> **The input**
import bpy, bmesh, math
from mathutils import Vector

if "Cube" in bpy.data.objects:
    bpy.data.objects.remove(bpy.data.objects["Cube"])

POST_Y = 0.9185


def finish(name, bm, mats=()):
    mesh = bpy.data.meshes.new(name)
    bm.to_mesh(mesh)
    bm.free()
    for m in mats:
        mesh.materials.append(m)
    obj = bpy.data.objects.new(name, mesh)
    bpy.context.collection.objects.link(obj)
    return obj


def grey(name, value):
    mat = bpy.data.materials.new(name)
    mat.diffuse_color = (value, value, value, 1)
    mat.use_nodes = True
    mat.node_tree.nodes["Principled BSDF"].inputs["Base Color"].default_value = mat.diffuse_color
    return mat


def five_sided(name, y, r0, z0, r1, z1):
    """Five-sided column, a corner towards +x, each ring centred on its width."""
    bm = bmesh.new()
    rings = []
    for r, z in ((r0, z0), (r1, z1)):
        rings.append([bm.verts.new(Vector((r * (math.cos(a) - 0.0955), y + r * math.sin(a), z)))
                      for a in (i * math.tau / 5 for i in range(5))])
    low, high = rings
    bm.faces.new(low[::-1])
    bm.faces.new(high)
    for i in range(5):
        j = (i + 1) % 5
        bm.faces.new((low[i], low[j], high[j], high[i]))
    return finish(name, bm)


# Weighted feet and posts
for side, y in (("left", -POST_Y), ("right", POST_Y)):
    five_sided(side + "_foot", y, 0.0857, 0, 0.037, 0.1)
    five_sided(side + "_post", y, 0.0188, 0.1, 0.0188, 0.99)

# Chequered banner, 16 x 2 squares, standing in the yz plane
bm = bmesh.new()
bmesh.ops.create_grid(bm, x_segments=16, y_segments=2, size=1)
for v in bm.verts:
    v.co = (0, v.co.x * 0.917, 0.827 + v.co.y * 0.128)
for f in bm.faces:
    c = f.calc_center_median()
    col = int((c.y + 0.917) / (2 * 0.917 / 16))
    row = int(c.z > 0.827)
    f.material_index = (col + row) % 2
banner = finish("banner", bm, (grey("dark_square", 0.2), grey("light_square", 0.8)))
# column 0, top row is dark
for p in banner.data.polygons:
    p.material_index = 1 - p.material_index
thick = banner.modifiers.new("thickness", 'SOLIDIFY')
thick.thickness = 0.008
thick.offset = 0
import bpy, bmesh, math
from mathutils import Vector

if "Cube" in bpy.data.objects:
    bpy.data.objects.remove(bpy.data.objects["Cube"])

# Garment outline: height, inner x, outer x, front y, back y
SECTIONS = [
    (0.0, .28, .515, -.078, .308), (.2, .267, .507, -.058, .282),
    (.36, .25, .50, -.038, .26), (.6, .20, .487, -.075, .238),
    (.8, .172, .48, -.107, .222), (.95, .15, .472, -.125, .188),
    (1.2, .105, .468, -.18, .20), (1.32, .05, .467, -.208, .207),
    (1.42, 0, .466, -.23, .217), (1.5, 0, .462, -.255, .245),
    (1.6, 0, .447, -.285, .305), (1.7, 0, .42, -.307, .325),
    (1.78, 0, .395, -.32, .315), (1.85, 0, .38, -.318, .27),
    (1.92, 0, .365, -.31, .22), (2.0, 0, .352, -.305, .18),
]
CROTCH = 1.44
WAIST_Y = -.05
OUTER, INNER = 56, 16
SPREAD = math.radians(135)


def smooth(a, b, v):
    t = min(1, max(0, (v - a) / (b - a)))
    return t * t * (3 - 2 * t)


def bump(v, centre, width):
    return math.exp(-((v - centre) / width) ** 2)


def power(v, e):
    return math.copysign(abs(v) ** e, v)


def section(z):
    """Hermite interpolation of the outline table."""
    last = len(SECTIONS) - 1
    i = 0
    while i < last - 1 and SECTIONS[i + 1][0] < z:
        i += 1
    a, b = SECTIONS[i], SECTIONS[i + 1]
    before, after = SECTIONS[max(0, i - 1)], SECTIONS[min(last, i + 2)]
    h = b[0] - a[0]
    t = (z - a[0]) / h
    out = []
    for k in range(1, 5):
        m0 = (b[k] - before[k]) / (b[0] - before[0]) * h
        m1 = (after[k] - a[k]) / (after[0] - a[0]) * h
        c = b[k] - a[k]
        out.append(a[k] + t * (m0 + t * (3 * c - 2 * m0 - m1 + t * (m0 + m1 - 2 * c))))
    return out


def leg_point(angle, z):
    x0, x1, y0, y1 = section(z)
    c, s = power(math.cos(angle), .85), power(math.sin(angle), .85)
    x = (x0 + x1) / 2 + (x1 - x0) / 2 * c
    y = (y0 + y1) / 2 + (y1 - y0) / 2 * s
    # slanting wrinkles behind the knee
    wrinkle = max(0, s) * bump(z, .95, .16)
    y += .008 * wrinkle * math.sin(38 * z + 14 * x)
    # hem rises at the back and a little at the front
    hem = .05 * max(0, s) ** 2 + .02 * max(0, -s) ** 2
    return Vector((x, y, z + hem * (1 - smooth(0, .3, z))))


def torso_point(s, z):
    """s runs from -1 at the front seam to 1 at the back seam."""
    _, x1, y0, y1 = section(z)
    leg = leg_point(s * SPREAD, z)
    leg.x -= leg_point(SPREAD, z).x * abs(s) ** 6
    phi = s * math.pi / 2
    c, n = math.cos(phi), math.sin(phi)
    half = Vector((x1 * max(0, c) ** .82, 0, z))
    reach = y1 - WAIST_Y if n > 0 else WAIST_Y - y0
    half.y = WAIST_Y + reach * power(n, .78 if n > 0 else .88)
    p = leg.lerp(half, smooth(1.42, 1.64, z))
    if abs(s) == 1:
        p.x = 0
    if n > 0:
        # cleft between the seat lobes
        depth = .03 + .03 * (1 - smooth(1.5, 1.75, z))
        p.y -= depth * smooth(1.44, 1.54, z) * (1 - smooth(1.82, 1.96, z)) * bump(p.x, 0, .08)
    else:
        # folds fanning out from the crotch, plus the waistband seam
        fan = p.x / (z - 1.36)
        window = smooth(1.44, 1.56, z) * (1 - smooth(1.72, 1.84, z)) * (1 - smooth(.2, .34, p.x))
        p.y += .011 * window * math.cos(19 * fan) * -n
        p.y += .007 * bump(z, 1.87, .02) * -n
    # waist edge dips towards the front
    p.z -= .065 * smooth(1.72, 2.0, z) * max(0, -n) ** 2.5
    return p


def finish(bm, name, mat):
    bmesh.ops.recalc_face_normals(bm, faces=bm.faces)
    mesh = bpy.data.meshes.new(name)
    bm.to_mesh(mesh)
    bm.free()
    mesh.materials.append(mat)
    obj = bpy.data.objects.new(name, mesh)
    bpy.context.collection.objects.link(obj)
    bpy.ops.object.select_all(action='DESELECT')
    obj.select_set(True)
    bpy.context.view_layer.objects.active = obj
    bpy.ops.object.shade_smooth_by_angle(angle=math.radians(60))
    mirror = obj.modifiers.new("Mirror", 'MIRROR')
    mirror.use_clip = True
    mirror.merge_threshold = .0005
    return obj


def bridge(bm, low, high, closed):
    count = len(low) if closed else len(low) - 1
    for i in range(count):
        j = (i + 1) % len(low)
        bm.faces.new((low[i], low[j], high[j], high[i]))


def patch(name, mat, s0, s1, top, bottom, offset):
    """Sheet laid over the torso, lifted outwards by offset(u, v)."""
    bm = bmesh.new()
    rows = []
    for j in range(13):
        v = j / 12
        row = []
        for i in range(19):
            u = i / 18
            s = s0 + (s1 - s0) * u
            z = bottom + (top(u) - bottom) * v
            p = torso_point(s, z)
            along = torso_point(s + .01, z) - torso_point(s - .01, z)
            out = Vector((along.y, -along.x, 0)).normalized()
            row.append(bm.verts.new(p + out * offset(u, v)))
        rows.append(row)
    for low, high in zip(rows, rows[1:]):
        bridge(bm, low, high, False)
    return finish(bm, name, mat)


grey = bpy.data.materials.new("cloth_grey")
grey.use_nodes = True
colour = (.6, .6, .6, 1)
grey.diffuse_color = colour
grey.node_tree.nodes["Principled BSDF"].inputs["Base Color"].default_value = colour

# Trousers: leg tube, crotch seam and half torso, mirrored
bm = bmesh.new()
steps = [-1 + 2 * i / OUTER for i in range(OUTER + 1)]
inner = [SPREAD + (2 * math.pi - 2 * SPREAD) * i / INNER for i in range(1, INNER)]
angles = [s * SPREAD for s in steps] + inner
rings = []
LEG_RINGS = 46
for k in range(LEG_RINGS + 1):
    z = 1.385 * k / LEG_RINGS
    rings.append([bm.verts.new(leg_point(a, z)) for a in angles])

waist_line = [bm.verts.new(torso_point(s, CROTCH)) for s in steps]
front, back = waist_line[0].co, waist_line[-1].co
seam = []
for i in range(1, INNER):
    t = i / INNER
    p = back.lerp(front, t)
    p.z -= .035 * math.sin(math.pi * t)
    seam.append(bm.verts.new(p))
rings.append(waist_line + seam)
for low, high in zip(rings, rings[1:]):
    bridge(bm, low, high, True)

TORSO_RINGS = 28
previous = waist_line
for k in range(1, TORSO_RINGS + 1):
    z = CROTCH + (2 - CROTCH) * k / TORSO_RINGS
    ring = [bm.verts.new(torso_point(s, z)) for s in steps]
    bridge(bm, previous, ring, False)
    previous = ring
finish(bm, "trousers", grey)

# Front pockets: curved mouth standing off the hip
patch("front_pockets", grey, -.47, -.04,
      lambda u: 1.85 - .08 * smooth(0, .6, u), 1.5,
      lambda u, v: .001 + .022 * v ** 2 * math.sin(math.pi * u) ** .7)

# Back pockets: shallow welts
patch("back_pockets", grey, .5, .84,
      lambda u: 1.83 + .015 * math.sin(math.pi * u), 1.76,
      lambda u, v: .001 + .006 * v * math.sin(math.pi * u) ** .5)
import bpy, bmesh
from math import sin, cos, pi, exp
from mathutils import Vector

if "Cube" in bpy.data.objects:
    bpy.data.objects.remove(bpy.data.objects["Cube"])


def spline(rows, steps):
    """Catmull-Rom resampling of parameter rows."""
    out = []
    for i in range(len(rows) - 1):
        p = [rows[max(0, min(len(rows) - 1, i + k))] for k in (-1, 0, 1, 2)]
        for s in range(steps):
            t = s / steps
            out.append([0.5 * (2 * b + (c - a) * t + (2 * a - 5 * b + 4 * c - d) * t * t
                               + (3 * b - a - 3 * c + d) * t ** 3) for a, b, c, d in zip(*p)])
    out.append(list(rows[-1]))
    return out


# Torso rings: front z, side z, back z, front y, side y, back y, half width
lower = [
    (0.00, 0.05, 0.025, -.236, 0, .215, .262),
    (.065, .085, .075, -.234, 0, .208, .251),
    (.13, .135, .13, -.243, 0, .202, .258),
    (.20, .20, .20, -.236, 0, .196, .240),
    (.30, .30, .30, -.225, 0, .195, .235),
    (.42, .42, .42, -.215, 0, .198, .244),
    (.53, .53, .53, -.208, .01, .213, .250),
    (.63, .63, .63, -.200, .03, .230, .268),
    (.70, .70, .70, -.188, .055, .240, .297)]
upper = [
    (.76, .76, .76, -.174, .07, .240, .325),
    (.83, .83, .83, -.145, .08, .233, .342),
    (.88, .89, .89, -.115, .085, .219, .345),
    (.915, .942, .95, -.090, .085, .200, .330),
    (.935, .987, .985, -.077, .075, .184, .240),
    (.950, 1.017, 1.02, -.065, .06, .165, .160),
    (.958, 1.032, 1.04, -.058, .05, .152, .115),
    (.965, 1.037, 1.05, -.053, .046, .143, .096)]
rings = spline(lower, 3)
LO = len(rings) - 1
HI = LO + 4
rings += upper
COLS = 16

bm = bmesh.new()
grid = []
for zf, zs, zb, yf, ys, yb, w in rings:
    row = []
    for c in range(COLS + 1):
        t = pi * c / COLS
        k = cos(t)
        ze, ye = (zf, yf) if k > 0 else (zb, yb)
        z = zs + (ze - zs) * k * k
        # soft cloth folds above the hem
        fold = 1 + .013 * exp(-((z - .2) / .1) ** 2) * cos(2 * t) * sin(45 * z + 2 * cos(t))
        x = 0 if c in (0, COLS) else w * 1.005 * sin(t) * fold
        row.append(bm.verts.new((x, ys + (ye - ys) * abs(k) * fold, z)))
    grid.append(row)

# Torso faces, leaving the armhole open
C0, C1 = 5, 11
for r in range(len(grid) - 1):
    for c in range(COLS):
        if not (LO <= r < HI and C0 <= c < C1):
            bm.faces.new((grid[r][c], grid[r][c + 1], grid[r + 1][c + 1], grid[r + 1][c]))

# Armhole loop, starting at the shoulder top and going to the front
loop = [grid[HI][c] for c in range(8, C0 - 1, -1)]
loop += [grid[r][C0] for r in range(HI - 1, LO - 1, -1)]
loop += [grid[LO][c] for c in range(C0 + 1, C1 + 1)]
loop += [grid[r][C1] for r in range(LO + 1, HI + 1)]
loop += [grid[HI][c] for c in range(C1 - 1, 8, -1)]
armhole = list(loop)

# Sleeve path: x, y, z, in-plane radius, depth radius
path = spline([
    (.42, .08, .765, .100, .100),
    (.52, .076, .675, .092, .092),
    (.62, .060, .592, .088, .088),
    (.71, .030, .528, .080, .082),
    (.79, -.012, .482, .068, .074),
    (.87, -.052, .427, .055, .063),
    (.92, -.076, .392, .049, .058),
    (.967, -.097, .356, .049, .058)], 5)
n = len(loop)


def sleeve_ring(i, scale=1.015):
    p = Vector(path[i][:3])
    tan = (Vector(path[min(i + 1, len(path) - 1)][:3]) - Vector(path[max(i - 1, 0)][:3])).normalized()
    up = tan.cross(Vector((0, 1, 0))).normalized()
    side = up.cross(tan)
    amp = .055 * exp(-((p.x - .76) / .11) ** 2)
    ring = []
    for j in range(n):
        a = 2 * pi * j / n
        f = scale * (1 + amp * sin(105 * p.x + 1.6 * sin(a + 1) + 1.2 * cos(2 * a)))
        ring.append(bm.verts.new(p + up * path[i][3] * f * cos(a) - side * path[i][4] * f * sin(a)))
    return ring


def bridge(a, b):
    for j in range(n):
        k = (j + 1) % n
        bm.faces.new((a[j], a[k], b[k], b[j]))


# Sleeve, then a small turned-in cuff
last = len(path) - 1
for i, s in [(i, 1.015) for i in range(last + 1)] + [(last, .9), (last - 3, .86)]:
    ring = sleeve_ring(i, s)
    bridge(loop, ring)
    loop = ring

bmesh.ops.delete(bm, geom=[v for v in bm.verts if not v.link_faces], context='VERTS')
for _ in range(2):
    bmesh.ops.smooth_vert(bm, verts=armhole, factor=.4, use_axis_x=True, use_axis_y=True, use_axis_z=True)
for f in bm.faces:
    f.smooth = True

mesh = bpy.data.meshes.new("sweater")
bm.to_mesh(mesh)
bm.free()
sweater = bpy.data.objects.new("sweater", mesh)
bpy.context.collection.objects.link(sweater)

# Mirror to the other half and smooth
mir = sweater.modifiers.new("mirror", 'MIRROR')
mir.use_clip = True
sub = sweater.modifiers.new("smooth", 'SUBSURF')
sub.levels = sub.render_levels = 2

> **About this task**
Copy every line of the material above in which the string "after" can be found.

> **Result**
    before, after = SECTIONS[max(0, i - 1)], SECTIONS[min(last, i + 2)]
        m1 = (after[k] - a[k]) / (after[0] - a[0]) * h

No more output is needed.